- Data items
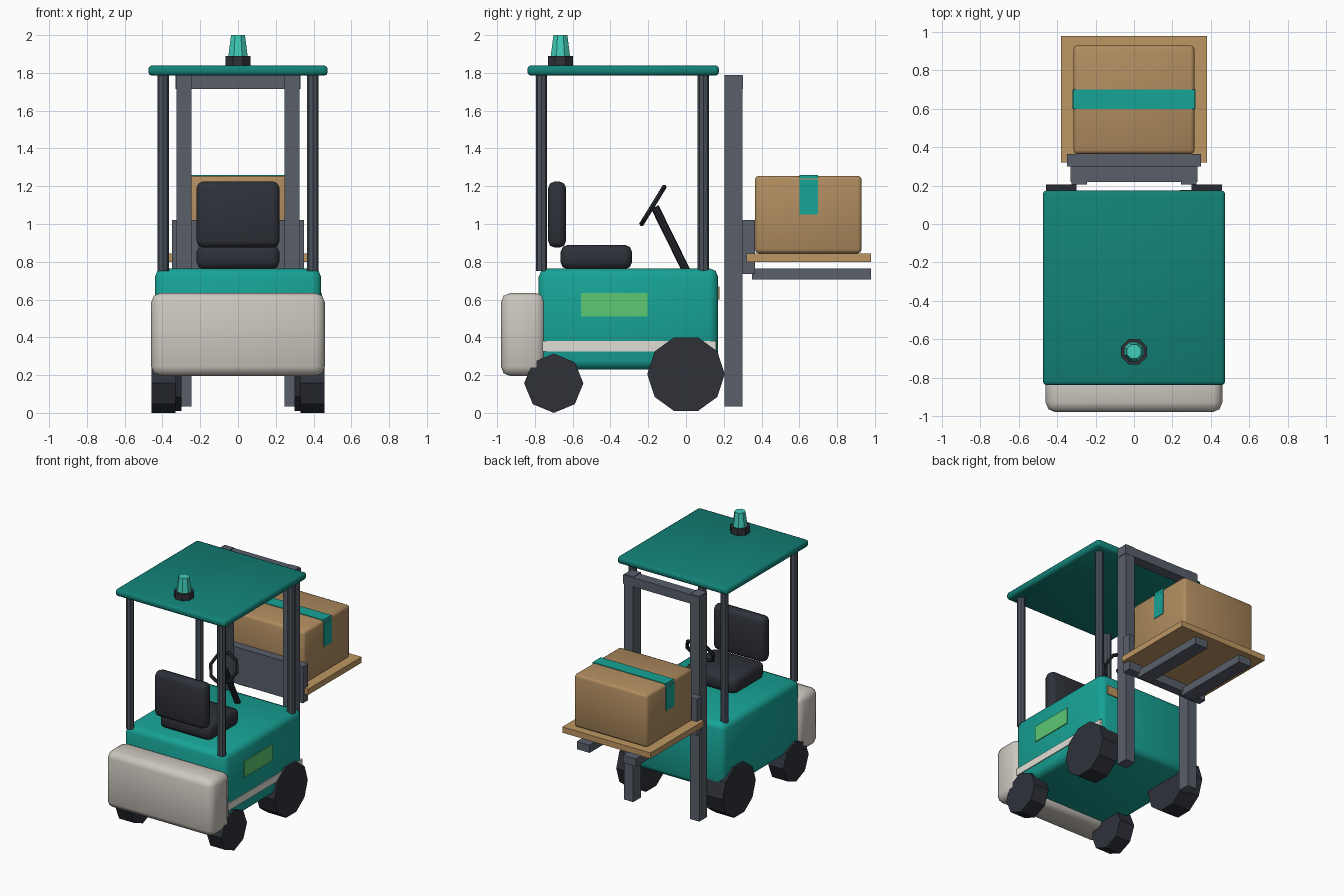
import bpy, bmesh, math
from mathutils import Vector, Matrix

if "Cube" in bpy.data.objects:
    bpy.data.objects.remove(bpy.data.objects["Cube"])


def material(name, rgb):
    lin = [(c / 255 / 12.92) if c < 11 else ((c / 255 + 0.055) / 1.055) ** 2.4 for c in rgb]
    m = bpy.data.materials.new(name)
    m.diffuse_color = (*lin, 1)
    m.use_nodes = True
    m.node_tree.nodes["Principled BSDF"].inputs["Base Color"].default_value = m.diffuse_color
    return m


TEAL = material("teal", (23, 163, 150))
ROOF = material("dark_teal", (18, 130, 120))
CREAM = material("cream", (205, 199, 191))
STRIPE = material("off_white", (225, 222, 214))
GREEN = material("green", (92, 200, 115))
STEEL = material("steel", (88, 94, 106))
POST = material("post_grey", (75, 82, 92))
DARK = material("dark", (46, 49, 57))
BLACK = material("black", (36, 39, 44))
CARD = material("cardboard", (176, 140, 95))
WOOD = material("wood", (190, 150, 98))
LAMP = material("lamp", (64, 205, 185))


def finish(name, bm, mat, smooth=False):
    bmesh.ops.recalc_face_normals(bm, faces=bm.faces)
    me = bpy.data.meshes.new(name)
    bm.to_mesh(me)
    bm.free()
    me.materials.append(mat)
    ob = bpy.data.objects.new(name, me)
    bpy.context.collection.objects.link(ob)
    if smooth:
        bpy.ops.object.select_all(action='DESELECT')
        ob.select_set(True)
        bpy.context.view_layer.objects.active = ob
        bpy.ops.object.shade_smooth_by_angle(angle=math.radians(50))
    return ob


def box(name, x, y, z, mat, bevel=0):
    """Box from (min, max) ranges, optionally with rounded edges."""
    bm = bmesh.new()
    size = [r[1] - r[0] for r in (x, y, z)]
    mid = [(r[1] + r[0]) / 2 for r in (x, y, z)]
    bmesh.ops.create_cube(bm, size=1, matrix=Matrix.Translation(mid) @ Matrix.Diagonal((*size, 1)))
    if bevel:
        bmesh.ops.bevel(bm, geom=bm.edges[:], offset=bevel, segments=2, profile=0.5, affect='EDGES')
    return finish(name, bm, mat, bool(bevel))


def rod(name, a, b, r1, r2, sides, mat, spin=0):
    """Cylinder or cone running from a to b."""
    a, b = Vector(a), Vector(b)
    d = b - a
    bm = bmesh.new()
    m = (Matrix.Translation((a + b) / 2) @ d.to_track_quat('Z', 'Y').to_matrix().to_4x4()
         @ Matrix.Rotation(spin, 4, 'Z'))
    bmesh.ops.create_cone(bm, cap_ends=True, segments=sides, radius1=r1, radius2=r2, depth=d.length, matrix=m)
    return finish(name, bm, mat)


# Body, counterweight and side markings
box("body", (-.44, .44), (-.78, .17), (.23, .765), TEAL, .045)
box("counterweight", (-.46, .46), (-.98, -.745), (.195, .635), CREAM, .05)
box("side_stripe", (.43, .446), (-.76, .16), (.325, .38), STRIPE)
box("side_panel", (.43, .446), (-.555, -.205), (.51, .635), GREEN)
box("mast_side_plate", (.24, .39), (.16, .178), (.60, .67), WOOD)

# Overhead guard and wheels, mirrored left and right
box("roof", (-.475, .475), (-.84, .175), (1.785, 1.84), ROOF, .02)
for s, side in ((-1, "left"), (1, "right")):
    for y, end in ((-.765, "front"), (.092, "back")):
        rod(f"{side}_{end}_post", (s * .396, y, .75), (s * .396, y, 1.80), .03, .03, 8, POST)

    # wheels: the vertex angle is measured in the y-z plane
    for y, r, x0, n, end in ((-.70, .157, .33, 8, "small"), (0, .205, .30, 10, "large")):
        bm = bmesh.new()
        rims = [[bm.verts.new((s * x, y + r * math.cos(i * math.tau / n),
                               r + r * math.sin(i * math.tau / n))) for i in range(n)]
                for x in (x0, .458)]
        for rim in rims:
            bm.faces.new(rim)
        for i in range(n):
            j = (i + 1) % n
            bm.faces.new((rims[0][i], rims[0][j], rims[1][j], rims[1][i]))
        finish(f"{side}_{end}_wheel", bm, DARK)

    # Mast rails, forks and hanging tape ends
    box(f"{side}_mast_rail", sorted((s * .245, s * .325)), (.205, .30), (.035, 1.79), STEEL)
    box(f"{side}_fork", sorted((s * .145, s * .255)), (.35, .98), (.705, .765), STEEL)
    box(f"{side}_tape_end", sorted((s * .30, s * .32)), (.60, .70), (1.05, 1.235), TEAL)

# Mast crossbar and carriage
box("mast_crossbar", (-.33, .33), (.22, .302), (1.715, 1.785), STEEL)
box("carriage", (-.35, .35), (.30, .365), (.735, 1.02), STEEL)

# Load
box("pallet", (-.38, .38), (.32, .98), (.80, .845), WOOD)
box("carton", (-.315, .315), (.365, .93), (.845, 1.255), CARD, .02)
box("tape_top", (-.315, .315), (.60, .70), (1.24, 1.26), TEAL)

# Seat
box("seat_cushion", (-.22, .22), (-.665, -.285), (.76, .89), DARK, .04)
box("seat_back", (-.22, .22), (-.73, -.635), (.875, 1.225), DARK, .035)

# Steering column and wheel
rod("steering_column", (0, 0, .755), (0, -.165, 1.09), .022, .022, 8, BLACK)
bpy.ops.mesh.primitive_torus_add(major_segments=8, minor_segments=6, major_radius=.113, minor_radius=.014,
                                 location=(0, -.175, 1.098), rotation=(math.radians(58.5), 0, 0))
wheel = bpy.context.object
wheel.name = "steering_wheel"
wheel.data.materials.append(BLACK)

# Beacon
rod("beacon_base", (0, -.665, 1.835), (0, -.665, 1.89), .072, .072, 8, DARK, math.pi / 8)
rod("beacon_lamp", (0, -.665, 1.89), (0, -.665, 2.0), .055, .04, 8, LAMP, math.pi / 8)
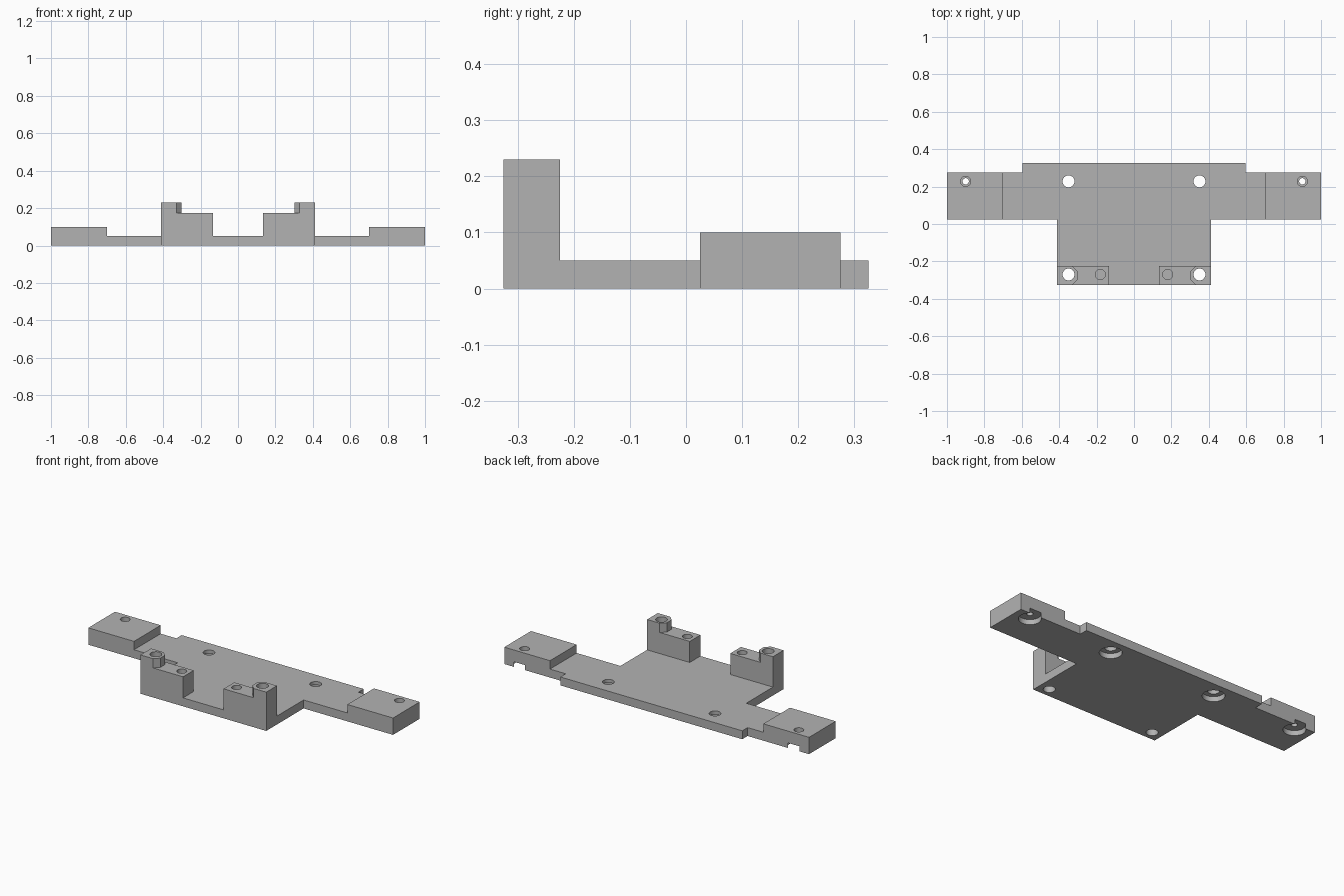
import bpy, bmesh, math

cube = bpy.data.objects.get("Cube")
if cube:
    bpy.data.objects.remove(cube, do_unlink=True)

grey = bpy.data.materials.new("light_grey")
grey.use_nodes = True
colour = (0.45, 0.45, 0.45, 1)
grey.diffuse_color = colour
grey.node_tree.nodes["Principled BSDF"].inputs["Base Color"].default_value = colour


def prism(name, outline, z0, z1):
    """Extrude an xy outline from z0 to z1."""
    bm = bmesh.new()
    base = bm.faces.new([bm.verts.new((x, y, z0)) for x, y in outline])
    top = bmesh.ops.extrude_face_region(bm, geom=[base])["geom"]
    verts = [v for v in top if isinstance(v, bmesh.types.BMVert)]
    bmesh.ops.translate(bm, verts=verts, vec=(0, 0, z1 - z0))
    bmesh.ops.recalc_face_normals(bm, faces=bm.faces)
    mesh = bpy.data.meshes.new(name)
    bm.to_mesh(mesh)
    bm.free()
    mesh.materials.append(grey)
    obj = bpy.data.objects.new(name, mesh)
    bpy.context.collection.objects.link(obj)
    return obj


def box(name, x0, x1, y0, y1, z0, z1):
    return prism(name, [(x0, y0), (x1, y0), (x1, y1), (x0, y1)], z0, z1)


def drill(x, y, radius, z0, z1):
    turn = math.tau / 32
    ring = [(x + radius * math.cos(i * turn), y + radius * math.sin(i * turn))
            for i in range(32)]
    return prism("hole_cutter", ring, z0, z1)


def combine(body, other, operation):
    mod = body.modifiers.new(operation.lower(), "BOOLEAN")
    mod.operation = operation
    mod.solver = "EXACT"
    mod.object = other
    bpy.context.view_layer.objects.active = body
    bpy.ops.object.modifier_apply(modifier=mod.name)
    bpy.data.objects.remove(other, do_unlink=True)


# Base plate: body, side arms and rear strip in one outline
FRONT, REAR = -0.325, 0.325
ARM_FRONT, ARM_REAR = 0.025, 0.275
BODY, STRIP, THICK = 0.413, 0.597, 0.05
half = [(BODY, FRONT), (BODY, ARM_FRONT), (1, ARM_FRONT),
        (1, ARM_REAR), (STRIP, ARM_REAR), (STRIP, REAR)]
plate = prism("mounting_plate", half + [(-x, y) for x, y in reversed(half)], 0, THICK)

for s in (-1, 1):
    # Raised end pad, front ledge and chamfered post
    combine(plate, box("end_pad", *sorted((s * 0.7, s)), ARM_FRONT, ARM_REAR, 0, 0.1), "UNION")
    combine(plate, box("ledge", *sorted((s * 0.133, s * BODY)), FRONT, -0.225, 0, 0.175), "UNION")
    post = [(BODY, FRONT), (BODY, -0.225), (0.33, -0.225), (0.302, -0.253),
            (0.302, -0.297), (0.33, FRONT)]
    combine(plate, prism("post", [(s * x, y) for x, y in post], 0, 0.23), "UNION")

for s in (-1, 1):
    # Through holes in posts and plate, blind holes in the ledges
    combine(plate, drill(s * 0.35, -0.27, 0.032, -0.1, 0.3), "DIFFERENCE")
    combine(plate, drill(s * 0.35, 0.228, 0.032, -0.1, 0.3), "DIFFERENCE")
    combine(plate, drill(s * 0.18, -0.27, 0.027, 0.06, 0.3), "DIFFERENCE")
    # Stepped holes in the end pads
    combine(plate, drill(s * 0.9, 0.228, 0.017, -0.1, 0.3), "DIFFERENCE")
    combine(plate, drill(s * 0.9, 0.228, 0.027, 0.06, 0.3), "DIFFERENCE")
    # Recesses underneath
    for x in (0.35, 0.9):
        combine(plate, drill(s * x, 0.228, 0.06, -0.1, 0.03), "DIFFERENCE")

# Smooth hole walls, crisp edges
plate.select_set(True)
bpy.context.view_layer.objects.active = plate
bpy.ops.object.shade_smooth_by_angle(angle=math.radians(30))
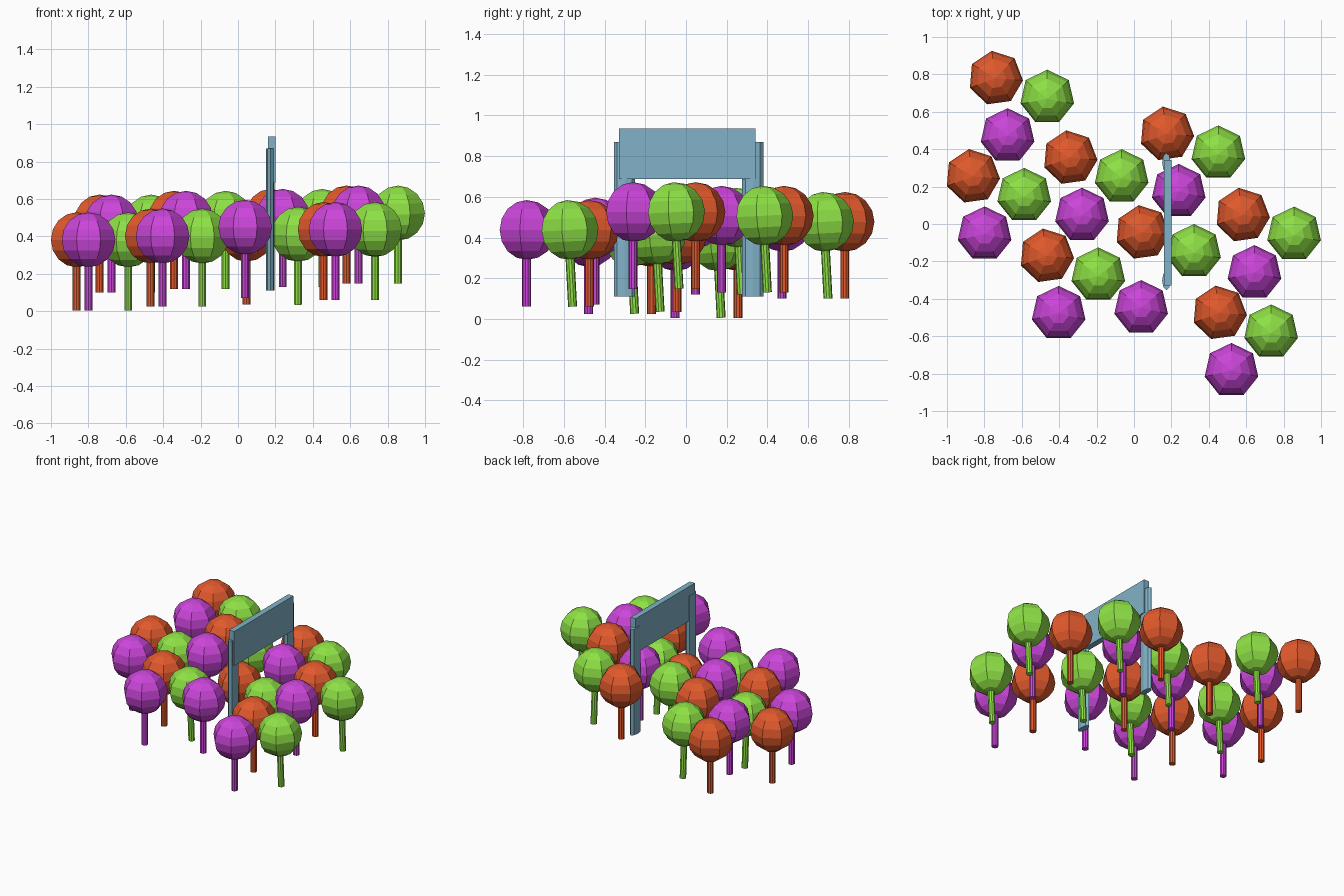
import bpy, bmesh
from math import sin, cos, pi, radians
from mathutils import Matrix

if "Cube" in bpy.data.objects:
    bpy.data.objects.remove(bpy.data.objects["Cube"])


def material(name, rgb):
    m = bpy.data.materials.new(name)
    m.diffuse_color = (*rgb, 1)
    m.use_nodes = True
    m.node_tree.nodes["Principled BSDF"].inputs["Base Color"].default_value = m.diffuse_color
    return m


def finish(name, bm, mat):
    bmesh.ops.recalc_face_normals(bm, faces=bm.faces)
    me = bpy.data.meshes.new(name)
    bm.to_mesh(me)
    bm.free()
    me.materials.append(mat)
    ob = bpy.data.objects.new(name, me)
    bpy.context.collection.objects.link(ob)
    return ob


ORANGE = material("orange", (0.75, 0.10, 0.025))
GREEN = material("green", (0.27, 0.75, 0.06))
PURPLE = material("purple", (0.60, 0.06, 0.70))
BLUE = material("blue", (0.22, 0.45, 0.58))

CROWN_R, CROWN_Z, TRUNK_R = 0.147, 0.377, 0.022
SIDES, RINGS = 7, 8


def tree(name, x, y, base, mat, spin=90, lean=0):
    # Low-poly ball crown, origin at its centre
    bm = bmesh.new()
    prof = [bm.verts.new((CROWN_R * sin(pi * i / RINGS), 0, CROWN_R * cos(pi * i / RINGS)))
            for i in range(RINGS + 1)]
    edges = [bm.edges.new(p) for p in zip(prof, prof[1:])]
    bmesh.ops.spin(bm, geom=prof + edges, cent=(0, 0, 0), axis=(0, 0, 1),
                   angle=2 * pi, steps=SIDES)
    bmesh.ops.remove_doubles(bm, verts=bm.verts, dist=0.0005)
    bmesh.ops.rotate(bm, verts=bm.verts, cent=(0, 0, 0),
                     matrix=Matrix.Rotation(radians(spin), 3, 'Z'))
    # Trunk reaching a little into the crown
    length = CROWN_Z - 0.08
    bmesh.ops.create_cone(bm, cap_ends=True, segments=10, radius1=TRUNK_R, radius2=TRUNK_R,
                          depth=length, matrix=Matrix.Translation((0, 0, -CROWN_Z + length / 2)))
    ob = finish(name, bm, mat)
    ob.location = (x, y, base + CROWN_Z)
    ob.rotation_euler.x = radians(lean)


# Groups of three trees: position of the orange one, and ground height
groups = [(-0.863, 0.255, 0.005), (-0.74, 0.78, 0.10),
          (-0.467, -0.17, 0.025), (-0.342, 0.355, 0.12),
          (0.045, -0.045, 0.035), (0.175, 0.482, 0.13),
          (0.457, -0.475, 0.06), (0.58, 0.048, 0.148)]

for n, (x, y, z) in enumerate(groups, 1):
    tree(f"orange_tree_{n}", x, y, z, ORANGE, spin=98)
    tree(f"green_tree_{n}", x + 0.276, y - 0.102, z, GREEN, lean=3)
    if n == 5:  # one purple tree stands out of the pattern
        tree("purple_tree_5", 0.038, -0.447, 0.072, PURPLE)
    else:
        tree(f"purple_tree_{n}", x + 0.064, y - 0.308, z, PURPLE)

# Gate posts: flattened cylinders
for name, y in (("gate_post_front", -0.302), ("gate_post_back", 0.328)):
    bm = bmesh.new()
    bmesh.ops.create_cone(bm, cap_ends=True, segments=8, radius1=1, radius2=1, depth=1,
                          matrix=Matrix.Diagonal((0.0225, 0.052, 0.758, 1)))
    finish(name, bm, BLUE).location = (0.173, y, 0.49)

# Gate beam: flat board
bm = bmesh.new()
bmesh.ops.create_cube(bm, size=1, matrix=Matrix.Diagonal((0.041, 0.67, 0.247, 1)))
finish("gate_beam", bm, BLUE).location = (0.180, 0.006, 0.812)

- WHAT TO WORK ON
Pull every line that holds the string "ROOF" out of the records.

- EXERCISE SOLUTION
ROOF = material("dark_teal", (18, 130, 120))
box("roof", (-.475, .475), (-.84, .175), (1.785, 1.84), ROOF, .02)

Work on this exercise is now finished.